• [What you are asked to do]
Identify all lines below that hold "block" and collect them.

(Exercise inputs begins)

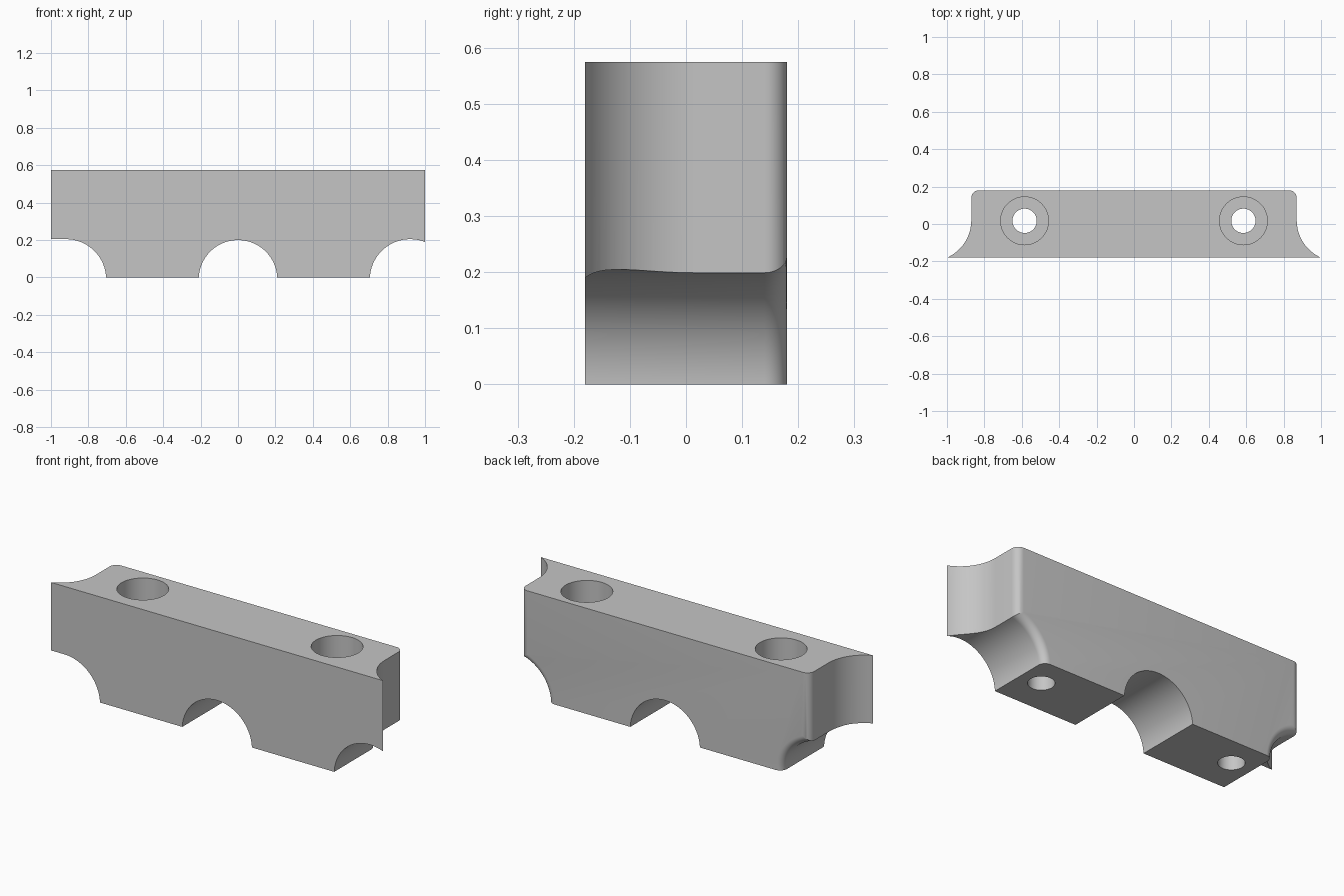
import bpy, bmesh
from math import sin, cos, pi, radians, asin, sqrt

cube = bpy.data.objects.get("Cube")
if cube:
    bpy.data.objects.remove(cube, do_unlink=True)

HEIGHT, BACK, FRONT = 0.575, 0.18, -0.18
SIDE, FILLET = 0.87, 0.04

grey = bpy.data.materials.new("plain_grey")
grey.use_nodes = True
grey.diffuse_color = (0.56, 0.56, 0.56, 1)
grey.node_tree.nodes["Principled BSDF"].inputs["Base Color"].default_value = grey.diffuse_color


def loft(name, rings):
    """Closed solid through a list of matching point rings."""
    bm = bmesh.new()
    loops = [[bm.verts.new(p) for p in ring] for ring in rings]
    for a, b in zip(loops, loops[1:]):
        for i in range(len(a)):
            j = (i + 1) % len(a)
            bm.faces.new((a[i], a[j], b[j], b[i]))
    bm.faces.new(loops[0][::-1])
    bm.faces.new(loops[-1])
    bmesh.ops.recalc_face_normals(bm, faces=bm.faces)
    mesh = bpy.data.meshes.new(name)
    bm.to_mesh(mesh)
    bm.free()
    mesh.materials.append(grey)
    ob = bpy.data.objects.new(name, mesh)
    bpy.context.collection.objects.link(ob)
    return ob


def arch_cutter(name, x, radius, flare=0, flat=0):
    """Tunnel along y, flared at the back, optionally stretched towards -x."""
    sections = [(-0.3, radius), (BACK - FILLET, radius)]
    if flare:
        sections += [(BACK - FILLET + flare * sin(t), radius + flare * (1 - cos(t)))
                     for t in [pi / 2 * k / 8 for k in range(1, 9)]]
    sections.append((0.3, sections[-1][1]))
    rings = []
    for y, r in sections:
        ring = []
        for k in range(96):
            a = 2 * pi * (k + 0.5) / 96
            shift = flat if cos(a) < 0 else 0
            ring.append((x + r * cos(a) - shift, y, r * sin(a) - 0.01))
        rings.append(ring)
    return loft(name, rings)


def bore_cutter(name, x):
    """Through hole with a wide counterbore from the top."""
    steps = [(-0.1, 0.065), (0.32, 0.065), (0.32, 0.128), (0.7, 0.128)]
    return loft(name, [[(x + r * cos(2 * pi * k / 64), 0.017 + r * sin(2 * pi * k / 64), z)
                        for k in range(64)] for z, r in steps])


# Plan outline: rounded back corners, concave flares to sharp front tips
reach, drop = 1 - SIDE, 0.20
scoop = (reach ** 2 + drop ** 2) / (2 * reach)
end = asin(drop / scoop)
half = []
for k in range(25):
    a = end * (1 - k / 24)
    half.append((SIDE + scoop * (1 - cos(a)), FRONT + drop - scoop * sin(a)))
for k in range(9):
    a = pi / 2 * k / 8
    half.append((SIDE - FILLET + FILLET * cos(a), BACK - FILLET + FILLET * sin(a)))
outline = half + [(-x, y) for x, y in reversed(half)]
block = loft("clamp_block", [[(x, y, z) for x, y in outline] for z in (0, HEIGHT)])

# Arches under the block and bolt holes
cutters = [
    arch_cutter("middle_arch_cutter", 0, 0.21),
    arch_cutter("left_arch_cutter", 0.92, 0.215, FILLET),
    arch_cutter("right_arch_cutter", -0.92, 0.215, FILLET, 0.3),
    bore_cutter("left_bore_cutter", 0.585),
    bore_cutter("right_bore_cutter", -0.585),
]
bpy.ops.object.select_all(action='DESELECT')
bpy.context.view_layer.objects.active = block
block.select_set(True)
for cutter in cutters:
    mod = block.modifiers.new(cutter.name, 'BOOLEAN')
    mod.operation = 'DIFFERENCE'
    mod.solver = 'EXACT'
    mod.object = cutter
    bpy.ops.object.modifier_apply(modifier=mod.name)
    bpy.data.objects.remove(cutter, do_unlink=True)

bpy.ops.object.shade_smooth_by_angle(angle=radians(30))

(Exercise inputs ends)

• [Response for this exercise]
block = loft("clamp_block", [[(x, y, z) for x, y in outline] for z in (0, HEIGHT)])
# Arches under the block and bolt holes
bpy.context.view_layer.objects.active = block
block.select_set(True)
    mod = block.modifiers.new(cutter.name, 'BOOLEAN')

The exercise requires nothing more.